The government said the world's third-largest economy grew an annualized 1.1 percent last quarter, less than half the pace of the previous quarter. The initial estimate had put growth at 1.9 percent.
Prime Minister Shinzo Abe's economic revival strategy for Japan centers on cheap credit, a weak yen and longer-term reforms to boost competitiveness, but corporate investment and personal incomes have yet to rebound. Meanwhile, exports have grown less than expected despite the weaker yen, partly due to slowing growth in many emerging economies.
Japan's economy grew at a 4.3 percent pace in the first quarter of the year and 3.8 percent in April-June.
The revised data for the third quarter showed that the economy expanded 0.3 percent from the second quarter. The original estimate was 0.5 percent quarter-on-quarter growth.
As the U.S. has moved toward a possible reduction of its monetary easing, Japan's central bank has reaffirmed its commitment to pumping money into the economy to achieve an inflation target of 2 percent by 2015. Prices have only just begun to rise, but most of the increase has been attributed to rising costs for fuel and other imports.
The revised data Monday showed slower foreign and domestic demand than originally thought.

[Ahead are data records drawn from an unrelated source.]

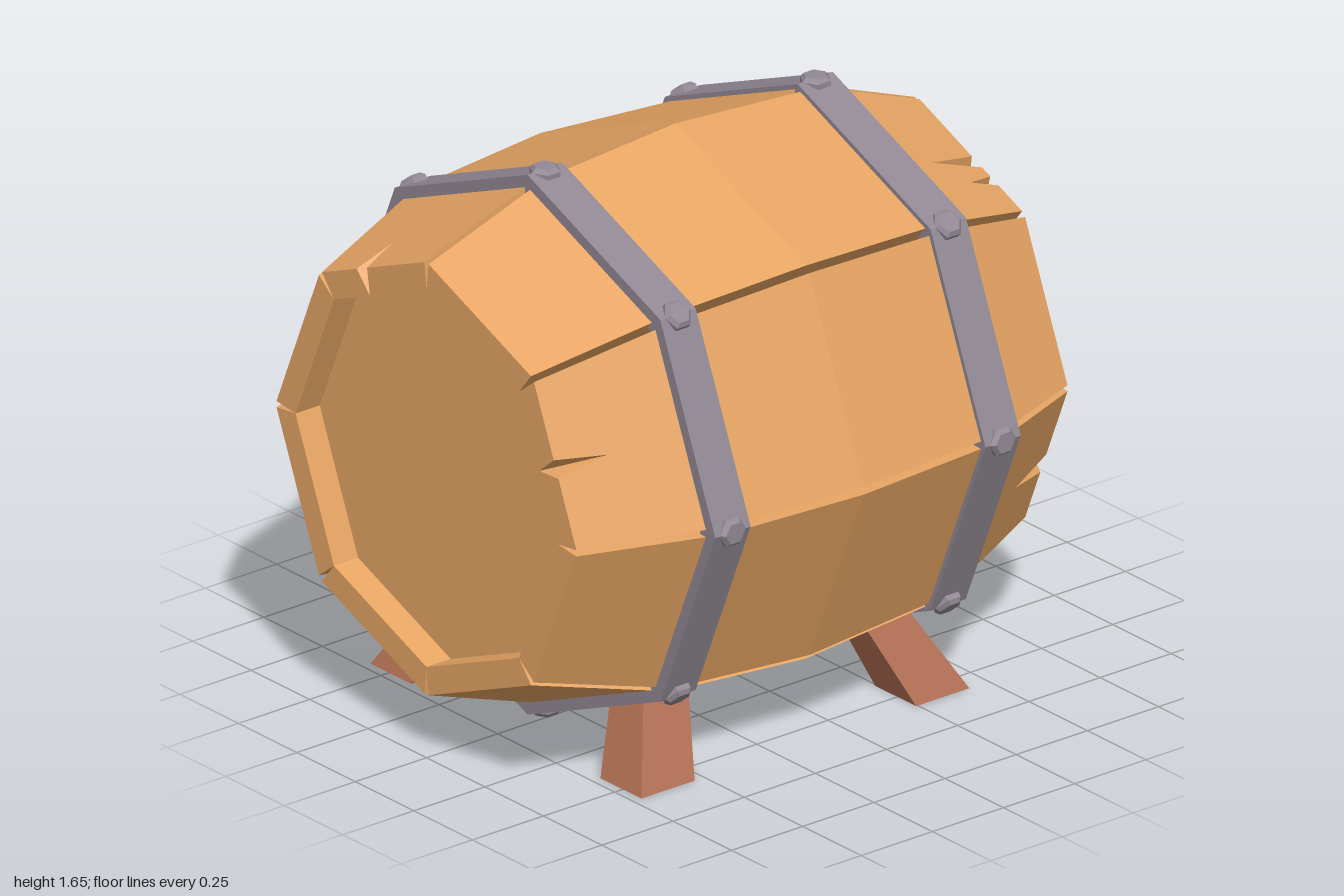
import * as THREE from 'three';

const AXIS_Y = 0.83, SIDES = 8, STEP = (Math.PI * 2) / SIDES;
const INNER = 0.56, GAP = 0.02;

// Bulging side profile: [x, corner radius]
const PROFILE = [[-1, 0.645], [-0.59, 0.786], [-0.135, 0.82], [0.365, 0.784], [0.725, 0.645]];

// Splits in the plank ends: plank number, end (-1 or 1), position across, width, length
const SPLITS = [
  [0, 1, 0.56, 0.1, 0.18], [0, 1, 0.73, 0.08, 0.1],
  [1, -1, 0.52, 0.11, 0.15], [2, 1, 0.57, 0.14, 0.13],
  [6, 1, 0.45, 0.12, 0.13], [7, -1, 0.39, 0.1, 0.12],
];

const flat = (geo) => {
  const g = geo.index ? geo.toNonIndexed() : geo;
  g.computeVertexNormals();
  return g;
};

function radiusAt(x) {
  for (let i = 1; i < PROFILE.length; i++) {
    const [x0, r0] = PROFILE[i - 1], [x1, r1] = PROFILE[i];
    if (x <= x1) return r0 + ((r1 - r0) * (x - x0)) / (x1 - x0);
  }
  return PROFILE[PROFILE.length - 1][1];
}

// One length of plank, bent onto side k of the barrel, with V grooves to its neighbours
function plankPiece(k, x0, x1, splits, end) {
  const pts = [[x0, 0], [x1, 0], [x1, 1], [x0, 1]];
  const cuts = splits.map(([, , t, w, len]) => [1 - t, w / 2, len]).sort((a, b) => a[0] - b[0]);
  const endX = end > 0 ? x1 : x0;
  const notch = cuts.flatMap(([u, h, len]) => [[endX, u - h], [endX - end * len, u], [endX, u + h]]);
  if (end > 0) pts.splice(2, 0, ...notch);
  else pts.push(...notch.reverse());

  const geo = new THREE.ExtrudeGeometry(
    new THREE.Shape(pts.map(([x, u]) => new THREE.Vector2(x, u))),
    { depth: 1, bevelEnabled: false });
  const p = geo.attributes.position;
  const a0 = k * STEP, a1 = a0 + STEP;
  for (let i = 0; i < p.count; i++) {
    let x = p.getX(i), u = p.getY(i);
    const outer = p.getZ(i) > 0.5;
    // splits run out to a point on the inside
    const cut = cuts.find(([c, h]) => Math.abs(u - c) < h + 1e-4);
    if (cut && !outer) {
      x = endX;
      u = cut[0];
    }
    const t = outer ? GAP + (1 - u) * (1 - 2 * GAP) : 1 - u;
    const r = outer ? radiusAt(x) : INNER;
    p.setXYZ(i, x,
      AXIS_Y + r * (Math.cos(a0) * (1 - t) + Math.cos(a1) * t),
      r * (Math.sin(a0) * (1 - t) + Math.sin(a1) * t));
  }
  return flat(geo);
}

const octagon = (r, Type) => new Type(Array.from({ length: SIDES }, (_, i) =>
  new THREE.Vector2(Math.sin(i * STEP) * r, Math.cos(i * STEP) * r)));

const lathe = (pts, sides, start) => new THREE.LatheGeometry(
  pts.map(([r, h]) => new THREE.Vector2(r, h)), sides, start);

export function createModel() {
  const wood = new THREE.MeshStandardMaterial({ color: 0xe6a463 });
  const iron = new THREE.MeshStandardMaterial({ color: 0x918893 });
  const legWood = new THREE.MeshStandardMaterial({ color: 0xb06e52 });
  wood.name = 'barrelWood';
  iron.name = 'iron';
  legWood.name = 'legWood';

  const model = new THREE.Group();
  model.name = 'barrel';
  const add = (parent, name, geo, mat) => {
    const mesh = new THREE.Mesh(geo, mat);
    mesh.name = name;
    parent.add(mesh);
  };

  // Planks
  for (let k = 0; k < SIDES; k++) {
    const plank = new THREE.Group();
    plank.name = 'plank';
    model.add(plank);
    for (let i = 1; i < PROFILE.length; i++) {
      const end = i === 1 ? -1 : i === PROFILE.length - 1 ? 1 : 0;
      const splits = SPLITS.filter((s) => end !== 0 && s[0] === k && s[1] === end);
      add(plank, 'plankPiece', plankPiece(k, PROFILE[i - 1][0], PROFILE[i][0], splits, end), wood);
    }
  }

  // Recessed lids at both ends
  for (const x of [-0.895, 0.62]) {
    const geo = new THREE.CylinderGeometry(0.565, 0.565, 0.04, SIDES);
    geo.rotateZ(-Math.PI / 2).translate(x, AXIS_Y, 0);
    add(model, 'lid', flat(geo), wood);
  }

  // Iron hoops with a low hexagonal bolt on every corner
  for (const x of [-0.583, 0.366]) {
    const hoop = new THREE.Group();
    hoop.name = 'hoop';
    hoop.position.set(x, AXIS_Y, 0);
    model.add(hoop);
    const shape = octagon(0.803, THREE.Shape);
    shape.holes.push(octagon(0.74, THREE.Path));
    const ring = new THREE.ExtrudeGeometry(shape, { depth: 0.124, bevelEnabled: false });
    ring.translate(0, 0, -0.062).rotateY(Math.PI / 2);
    add(hoop, 'hoopBand', ring, iron);
    for (let k = 0; k < SIDES; k++) {
      const bolt = lathe([[0.045, 0.775], [0.045, 0.802], [0.033, 0.814], [0, 0.814]], 6, Math.PI / 2);
      add(hoop, 'bolt', flat(bolt.rotateX(k * STEP)), iron);
    }
  }

  // Splayed legs, tapering up into the barrel
  for (const sx of [-1, 1]) for (const sz of [-1, 1]) {
    const geo = new THREE.BoxGeometry(1, 0.27, 1).translate(0, 0.135, 0);
    const p = geo.attributes.position;
    for (let i = 0; i < p.count; i++) {
      const top = p.getY(i) > 0.1;
      p.setX(i, -0.145 + sx * (top ? 0.365 : 0.4825) + p.getX(i) * (top ? 0.15 : 0.187));
      p.setZ(i, sz * (top ? 0.362 : 0.492) + p.getZ(i) * (top ? 0.125 : 0.175));
    }
    add(model, 'leg', flat(geo), legWood);
  }

  // Tap: spout, handle and drip nib
  const tap = new THREE.Group();
  tap.name = 'tap';
  tap.position.y = 0.565;
  model.add(tap);
  const spout = lathe([[0.104, 0.63], [0.104, 0.67], [0.086, 0.725], [0.068, 0.775],
    [0.066, 0.89], [0.095, 0.95], [0.095, 0.968], [0.075, 1], [0, 1]], 8, Math.PI / 8);
  add(tap, 'spout', flat(spout.rotateZ(-Math.PI / 2)), iron);
  const handle = lathe([[0.049, 0.02], [0.049, 0.128], [0.063, 0.145],
    [0.063, 0.18], [0.044, 0.205], [0, 0.205]], 8, Math.PI / 8);
  add(tap, 'handle', flat(handle.translate(0.835, 0, 0)), iron);
  add(tap, 'dripNib', new THREE.BoxGeometry(0.024, 0.06, 0.022).translate(0.948, -0.075, 0), iron);

  return model;
}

Private investment, excluding residential investment, was flat. Economic growth was supported by a 6.5 percent increase year-on-year in public spending, reflecting the government's boost in infrastructure investment and stepped up reconstruction in the areas devastated by the March 2011 tsunami.